Gardens, a singer, songwriter and original member of radio station WKOZ's psychedelic traveling show "The Electric Hayride," recorded over 22 albums, none of which ever entered the charts, with the exception of his ballad, "Don’t Invite Me to Your Pity Party," which was covered in the early 80s by punk band Six and a Half Seconds resulting in a stint at number 100 for a split second. But that doesn’t really count.

Gardens had been plagued with alcohol-related health problems, including debilitating water retention from consuming mass amounts of bar-room peanuts and severe gas.

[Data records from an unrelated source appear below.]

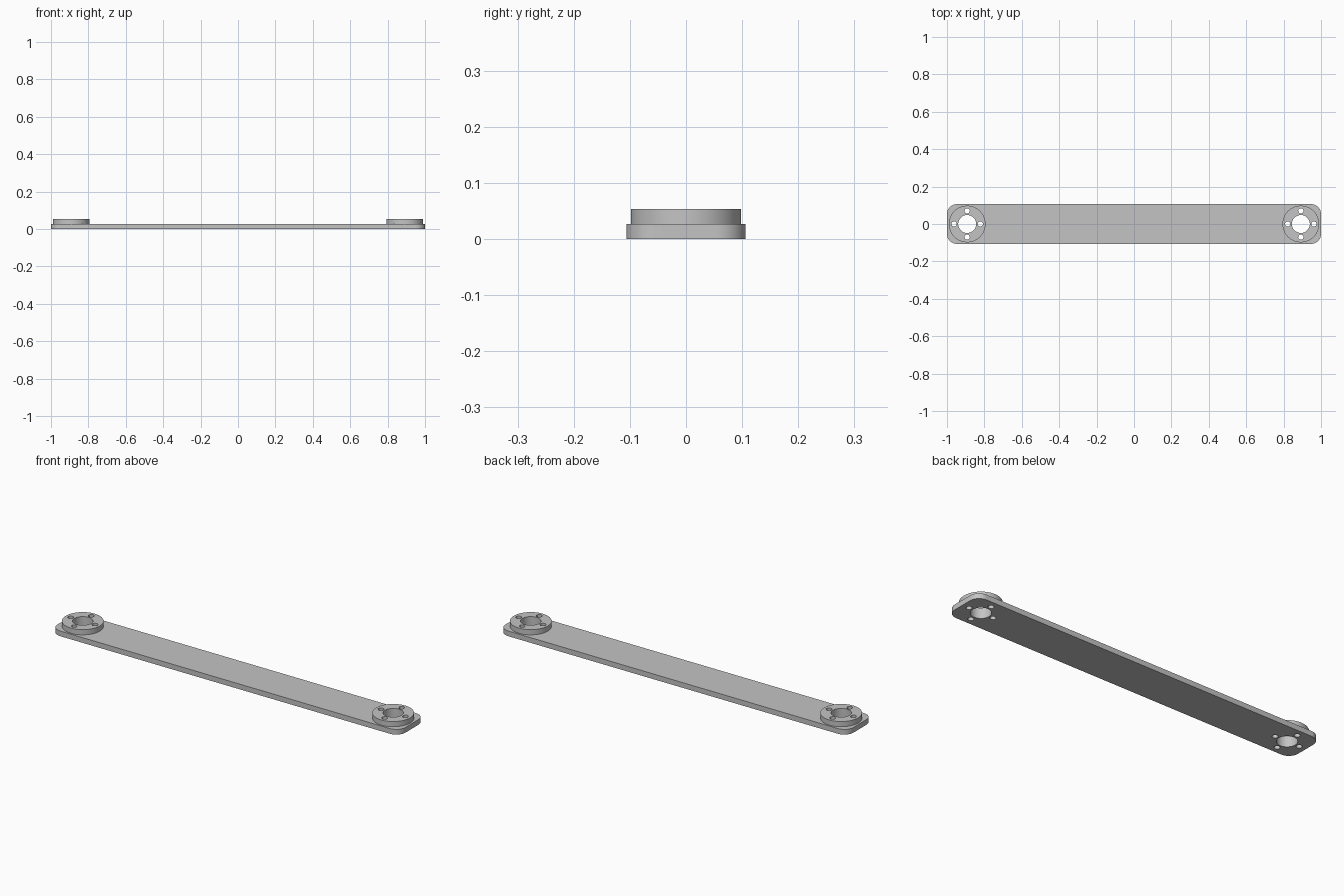
import bpy
import bmesh
from math import cos, sin, pi, radians

if "Cube" in bpy.data.objects:
    bpy.data.objects.remove(bpy.data.objects["Cube"], do_unlink=True)

HALF_LENGTH, HALF_WIDTH, THICK = 1.0, 0.106, 0.027
CORNER = 0.053
HUB_X, HUB_R = 0.892, 0.098
BORE_R, BOLT_R, BOLT_RING = 0.048, 0.014, 0.07

grey = bpy.data.materials.new("satin grey")
grey.use_nodes = True
grey.diffuse_color = (0.55, 0.55, 0.55, 1)
grey.node_tree.nodes["Principled BSDF"].inputs["Base Color"].default_value = (0.55, 0.55, 0.55, 1)


def circle(cx, cy, r, n=64):
    return [(cx + r * cos(2 * pi * i / n), cy + r * sin(2 * pi * i / n)) for i in range(n)]


def rounded_rectangle(hx, hy, r, n=16):
    points = []
    for k, (sx, sy) in enumerate([(1, 1), (-1, 1), (-1, -1), (1, -1)]):
        for i in range(n + 1):
            a = (k + i / n) * pi / 2
            points.append((sx * (hx - r) + r * cos(a), sy * (hy - r) + r * sin(a)))
    return points


def hub_holes(cx):
    """Central bore and four bolt holes."""
    bolts = [circle(cx + BOLT_RING * cos(k * pi / 2), BOLT_RING * sin(k * pi / 2), BOLT_R, 32)
             for k in range(4)]
    return [circle(cx, 0, BORE_R)] + bolts


def extruded_part(name, outlines, z):
    """Filled flat outline with holes, extruded upward by the sheet thickness."""
    curve = bpy.data.curves.new(name, "CURVE")
    curve.dimensions = "2D"
    curve.fill_mode = "BOTH"
    curve.extrude = THICK / 2
    for outline in outlines:
        spline = curve.splines.new("POLY")
        spline.points.add(len(outline) - 1)
        for point, (x, y) in zip(spline.points, outline):
            point.co = (x, y, 0, 1)
        spline.use_cyclic_u = True
    part = bpy.data.objects.new(name, curve)
    bpy.context.collection.objects.link(part)
    bpy.ops.object.select_all(action="DESELECT")
    part.select_set(True)
    bpy.context.view_layer.objects.active = part
    bpy.ops.object.convert(target="MESH")
    part = bpy.context.object

    # Weld the caps to the walls
    bm = bmesh.new()
    bm.from_mesh(part.data)
    bmesh.ops.remove_doubles(bm, verts=bm.verts, dist=0.00001)
    bmesh.ops.translate(bm, verts=bm.verts, vec=(0, 0, z + THICK / 2))
    bmesh.ops.recalc_face_normals(bm, faces=bm.faces)
    bm.to_mesh(part.data)
    bm.free()
    part.data.materials.clear()
    part.data.materials.append(grey)
    bpy.ops.object.shade_smooth_by_angle(angle=radians(30))


# Long bar with holes at both ends
extruded_part("bar", [rounded_rectangle(HALF_LENGTH, HALF_WIDTH, CORNER)]
              + hub_holes(-HUB_X) + hub_holes(HUB_X), 0)

# Raised round hubs
for name, x in (("left_hub", HUB_X), ("right_hub", -HUB_X)):
    extruded_part(name, [circle(x, 0, HUB_R, 96)] + hub_holes(x), THICK)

Gardens and his wife, singer Crystal Lake, sold their trailer outside of Nashville more than a year ago and moved to Big Mushroom, because "Mazey just liked the name," explained Lake.

With childhood pal Samuel L. Justice, Woodsy Marbles and the Mexican drumming sensation "Porkchop," Gardens formed The Brick Hit House Band and sang red-neck inspired blue-collar anthems such as "Callin’ in Dead," "Business in the Front and Party in the Back" and "Look Ma, No Class."

Gardens seemed to be always ahead of his time, however, and it was contemporaries, like Waylon Jennings, who profited most from the new brand of outlaw music, and Willie Nelson, who instead became synonymous with silly hair styles.

Gardens' distinctive, authoritative voice was also utilized by the 1980s Easy-Oven Sausage corporation (now Turkey Bacon Bakers) to narrate a series of "breakfast meat" radio spots. "I aimed the narration at people who were hung over," he revealed in a 1987 interview, "and it worked."

Gardens was perhaps best known for his wild facial hair styles, at one point spending over $1,500-a-day on his own private mustachier.

Gardens claims his mother started him on rye bourbon when he was two years old. "It wasn’t her fault," Gardens admitted in an interview in 1994. "In the Appalachian Mountains, rye bourbon is almost the same price as milk. And a little goes a long way"

Gardens and his fourth wife, Crystal Lake, married in 1980. They had one son, Jigger.

AP News, 2001

For more information on country music's original outlaw, visit MazeyGardens.com